We live in a world where the words “automation” and “productivity” are often used interchangeably.
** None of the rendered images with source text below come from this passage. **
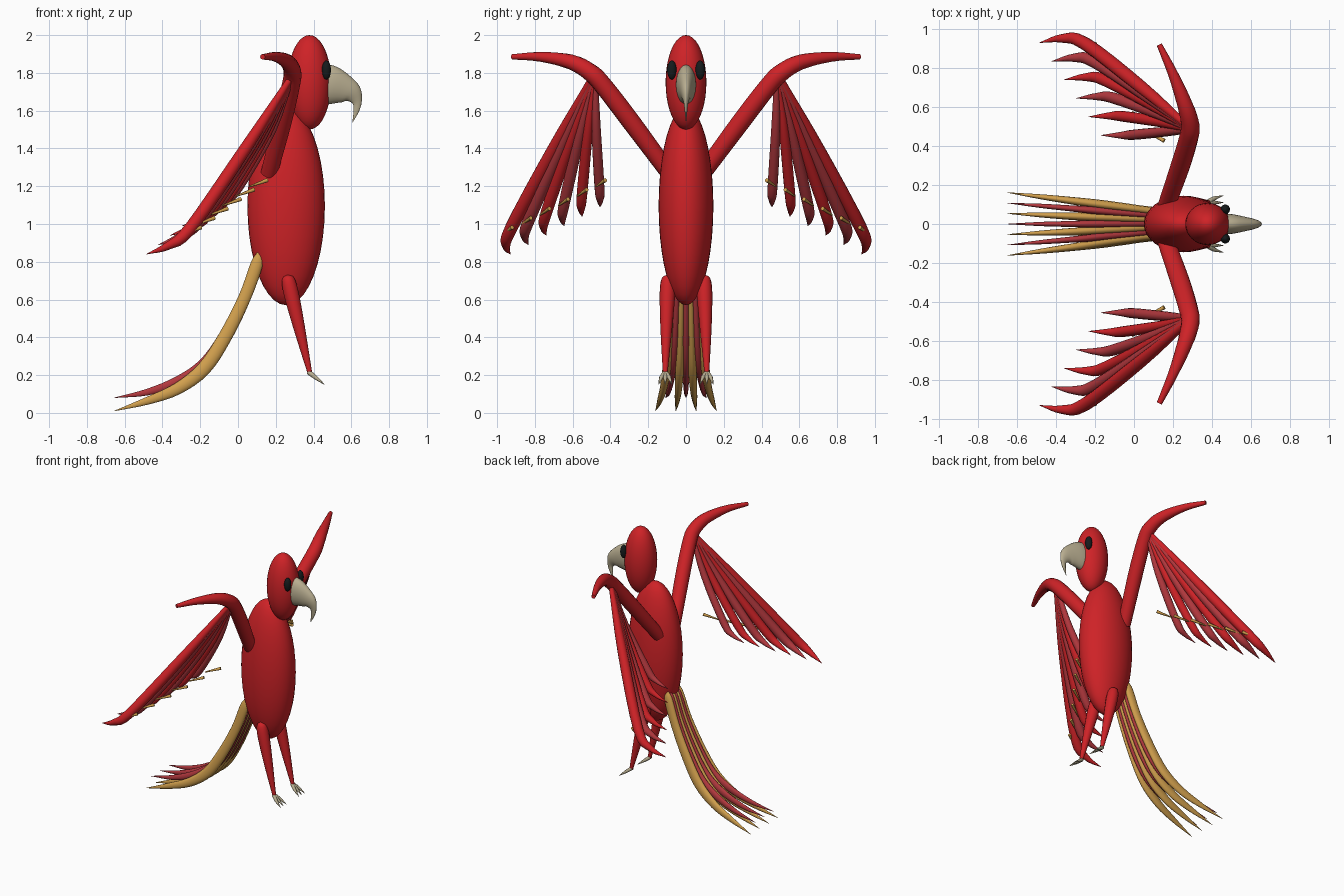
import bpy, bmesh, math
from mathutils import Vector

if "Cube" in bpy.data.objects:
    bpy.data.objects.remove(bpy.data.objects["Cube"])


def material(name, rgb):
    m = bpy.data.materials.new(name)
    m.diffuse_color = (*rgb, 1)
    m.use_nodes = True
    m.node_tree.nodes["Principled BSDF"].inputs["Base Color"].default_value = m.diffuse_color
    return m


RED = material("bright red", (0.62, 0.016, 0.02))
ROSE = material("dull rose red", (0.45, 0.04, 0.048))
GOLD = material("golden yellow", (0.64, 0.35, 0.075))
HORN = material("pale horn", (0.48, 0.42, 0.28))
BLACK = material("black", (0.008, 0.011, 0.012))


def finish(bm, name, mat):
    bmesh.ops.recalc_face_normals(bm, faces=bm.faces)
    me = bpy.data.meshes.new(name)
    bm.to_mesh(me)
    bm.free()
    me.materials.append(mat)
    ob = bpy.data.objects.new(name, me)
    bpy.context.collection.objects.link(ob)
    bpy.context.view_layer.objects.active = ob
    ob.select_set(True)
    bpy.ops.object.shade_smooth_by_angle(angle=math.radians(50))
    ob.select_set(False)
    return ob


def ellipsoid(name, mat, centre, radii):
    bm = bmesh.new()
    bmesh.ops.create_uvsphere(bm, u_segments=32, v_segments=20, radius=1)
    bmesh.ops.scale(bm, vec=radii, verts=bm.verts)
    bmesh.ops.translate(bm, vec=centre, verts=bm.verts)
    return finish(bm, name, mat)


def spline(stations, steps):
    """Catmull-Rom through (x, y, z, radius) stations."""
    p = [Vector(s) for s in stations]
    p = [2 * p[0] - p[1]] + p + [2 * p[-1] - p[-2]]
    out = []
    for i in range(1, len(p) - 2):
        a, b, c, d = p[i - 1:i + 3]
        for k in range(steps):
            t = k / steps
            out.append(0.5 * (2 * b + (c - a) * t + (2 * a - 5 * b + 4 * c - d) * t * t
                              + (3 * b - a - 3 * c + d) * t ** 3))
    return out + [p[-2]]


def tube(name, mat, stations, flat=1.0, steps=4, sides=14):
    """Tapered tube along a path; flat scales its width sideways."""
    pts = spline(stations, steps)
    bm = bmesh.new()
    rings = []
    for i, q in enumerate(pts):
        tan = (pts[min(i + 1, len(pts) - 1)] - pts[max(i - 1, 0)]).to_3d().normalized()
        side = Vector((0, 1, 0)) - tan * tan.y
        side.normalize()
        up = tan.cross(side)
        r = max(q[3], 0.001)
        rings.append([bm.verts.new(q.to_3d() + r * (math.cos(a) * flat * side + math.sin(a) * up))
                      for a in (2 * math.pi * k / sides for k in range(sides))])
    for a, b in zip(rings, rings[1:]):
        for k in range(sides):
            j = (k + 1) % sides
            bm.faces.new((a[k], a[j], b[j], b[k]))
    bm.faces.new(rings[0])
    bm.faces.new(rings[-1])
    return finish(bm, name, mat)


def mix(a, b, t):
    return tuple(u + (v - u) * t for u, v in zip(a, b))


# Body and head
ellipsoid("body", RED, (0.255, 0, 1.095), (0.205, 0.145, 0.525))
ellipsoid("head", RED, (0.378, 0, 1.75), (0.115, 0.108, 0.25))

# Hooked beak
tube("beak", HORN, [(0.45, 0, 1.74, 0.108), (0.50, 0, 1.733, 0.102), (0.56, 0, 1.715, 0.078),
                    (0.605, 0, 1.69, 0.055), (0.63, 0, 1.645, 0.026), (0.625, 0, 1.595, 0.014),
                    (0.606, 0, 1.538, 0.001)], flat=0.5, sides=20)

# Wing feathers run from outermost to innermost
OUTER = [(0.29, 0.49, 1.79, 0.015), (0.04, 0.70, 1.40, 0.033), (-0.25, 0.925, 0.98, 0.034),
         (-0.37, 0.952, 0.885, 0.022), (-0.485, 0.93, 0.84, 0.001)]
INNER = [(0.29, 0.48, 1.79, 0.012), (0.18, 0.475, 1.50, 0.024), (0.0, 0.458, 1.19, 0.026),
         (-0.07, 0.455, 1.125, 0.017), (-0.17, 0.455, 1.09, 0.001)]

for s, label in ((1, "left"), (-1, "right")):
    def m(stations):
        return [(x, s * y, z, r) for x, y, z, r in stations]

    # Eye
    ellipsoid(label + "_eye", BLACK, (0.468, s * 0.075, 1.815), (0.024, 0.025, 0.05))

    # Wing arm
    tube(label + "_wing_arm", RED, m([
        (0.165, 0.09, 1.27, 0.045), (0.235, 0.29, 1.54, 0.05), (0.28, 0.44, 1.735, 0.049),
        (0.288, 0.51, 1.805, 0.047), (0.262, 0.61, 1.858, 0.04), (0.2, 0.77, 1.885, 0.026),
        (0.13, 0.92, 1.885, 0.014)]))

    # Wing feathers, alternating colours, each with a small gold quill
    for i in range(6):
        t = i / 5
        tube(f"{label}_wing_feather_{i + 1}", ROSE if i % 2 else RED,
             m([mix(a, b, t) for a, b in zip(OUTER, INNER)]))
        x, y, z = mix((-0.24, 0.945, 0.965), (0.11, 0.452, 1.215), t)
        tube(f"{label}_wing_quill_{i + 1}", GOLD,
             m([(x + 0.045, y - 0.025, z + 0.017, 0.011), (x - 0.05, y + 0.025, z - 0.017, 0.004)]),
             steps=1, sides=8)

    # Leg and three toes
    tube(label + "_leg", RED, m([
        (0.262, 0.095, 0.73, 0.008), (0.265, 0.096, 0.71, 0.033), (0.28, 0.098, 0.64, 0.041),
        (0.315, 0.103, 0.49, 0.034), (0.35, 0.107, 0.34, 0.023), (0.382, 0.11, 0.205, 0.012)]))
    for k, dy in enumerate((-0.035, 0, 0.035)):
        tube(f"{label}_toe_{k + 1}", HORN, m([
            (0.375, 0.11, 0.215, 0.013), (0.41, 0.11 + dy * 0.6, 0.188, 0.011),
            (0.458, 0.11 + dy, 0.15, 0.001)]), steps=2, sides=8)

# Tail fan, gold and rose feathers alternating
for i in range(7):
    y = (i - 3) * 0.054
    rose = i % 2 == 1
    if rose:
        end = [(-0.18, 0.255, 0.034), (-0.32, 0.168, 0.026), (-0.48, 0.11, 0.018), (-0.655, 0.08, 0.001)]
    else:
        end = [(-0.18, 0.235, 0.038), (-0.32, 0.128, 0.032), (-0.48, 0.064, 0.021), (-0.655, 0.01, 0.001)]
    path = [(0.115, 0.85, 0.012), (0.1, 0.79, 0.033), (0.035, 0.61, 0.034), (-0.07, 0.40, 0.037)] + end
    tube(f"tail_feather_{i + 1}", ROSE if rose else GOLD,
         [(x, y * (0.4 + 0.6 * (0.115 - x) / 0.77), z, r) for x, z, r in path], flat=0.6)
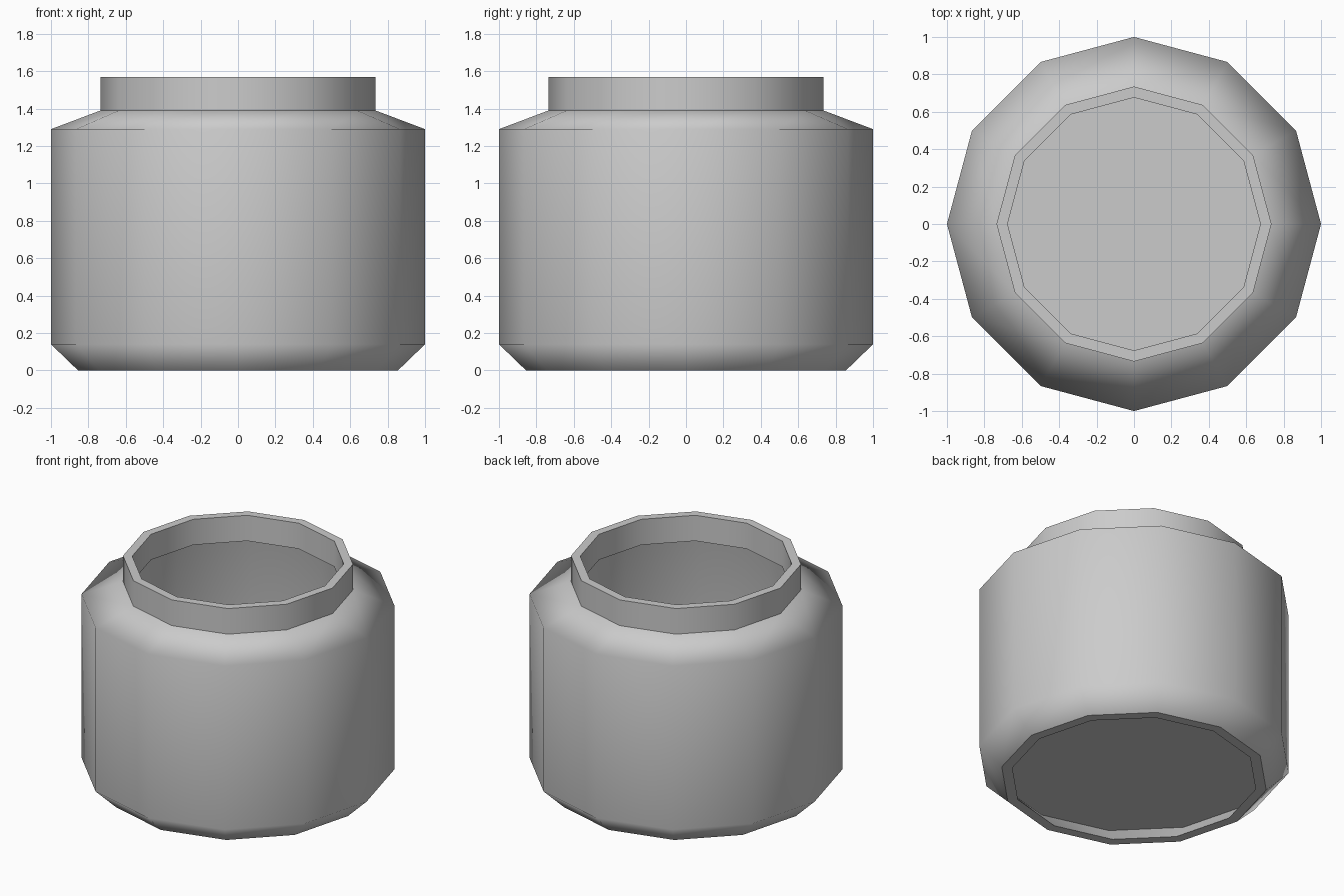
import bpy
import bmesh
from math import cos, sin, pi

if "Cube" in bpy.data.objects:
    bpy.data.objects.remove(bpy.data.objects["Cube"])

SIDES = 12
INSET = 0.92  # inner skin radius relative to the outer skin

# Outer skin from foot to rim: (radius, height, sharp edge ring)
OUTER = [
    (0.855, 0.00, True),   # foot
    (1.00, 0.14, False),   # lower chamfer
    (1.00, 1.29, False),   # body wall
    (0.735, 1.39, True),   # shoulder meets neck
    (0.735, 1.57, True),   # rim
]
# The inner skin follows the outer one back down to the foot
INNER = [(r * INSET, z, s) for r, z, s in reversed(OUTER)]
FLOOR = len(OUTER) + 3  # ring that carries the floor


def lathe(name, profile, sides):
    """Turn a closed wall section around z and close the floor."""
    bm = bmesh.new()
    rings = []
    for r, z, _ in profile:
        rings.append([bm.verts.new((r * cos(2 * pi * i / sides),
                                    r * sin(2 * pi * i / sides), z))
                      for i in range(sides)])
    for a, b in zip(rings, rings[1:] + rings[:1]):
        for i in range(sides):
            j = (i + 1) % sides
            bm.faces.new((a[i], a[j], b[j], b[i])).smooth = True
    # floor, raised above the foot
    bm.faces.new(rings[FLOOR]).smooth = True
    # hard edges where the shape turns sharply
    for ring, (_, _, sharp) in zip(rings, profile):
        if sharp:
            for i in range(sides):
                bm.edges.get((ring[i], ring[(i + 1) % sides])).smooth = False
    mesh = bpy.data.meshes.new(name)
    bm.to_mesh(mesh)
    bm.free()
    obj = bpy.data.objects.new(name, mesh)
    bpy.context.collection.objects.link(obj)
    return obj


# Wide open jar with a short neck; large faces keep their own shading
jar = lathe("jar", OUTER + INNER, SIDES)
weighted = jar.modifiers.new("weighted_normals", 'WEIGHTED_NORMAL')
weighted.keep_sharp = True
Yet, when we look at automation from a different perspective, it becomes clear that automation can actually be counterproductive to productivity. Automation is supposed to make things easier for us, but it has become increasingly difficult because of how automated everything already is. The paradoxical nature of this topic requires purposeful consideration on our end – if we want to remain productive while also embracing automation technology. The paradoxical nature of this topic requires purposeful consideration on our end – if we want to remain productive while also embracing automation technology. An article by Forbes, “Automation And Productivity: Why It’s Hard To Have Both,” paints a picture for us as follows: when one worker can produce more in the same amount of time it takes another person to do their job, productivity decreases. This is because efficiency and effectiveness are no longer necessary components for success. The author concluded that automating jobs isn’t always good for workers but might be better for company profits; there should be a balance between having high-productivity employees with low efficiency (or those who are skilled at highly technical tasks) and those who have both skillsets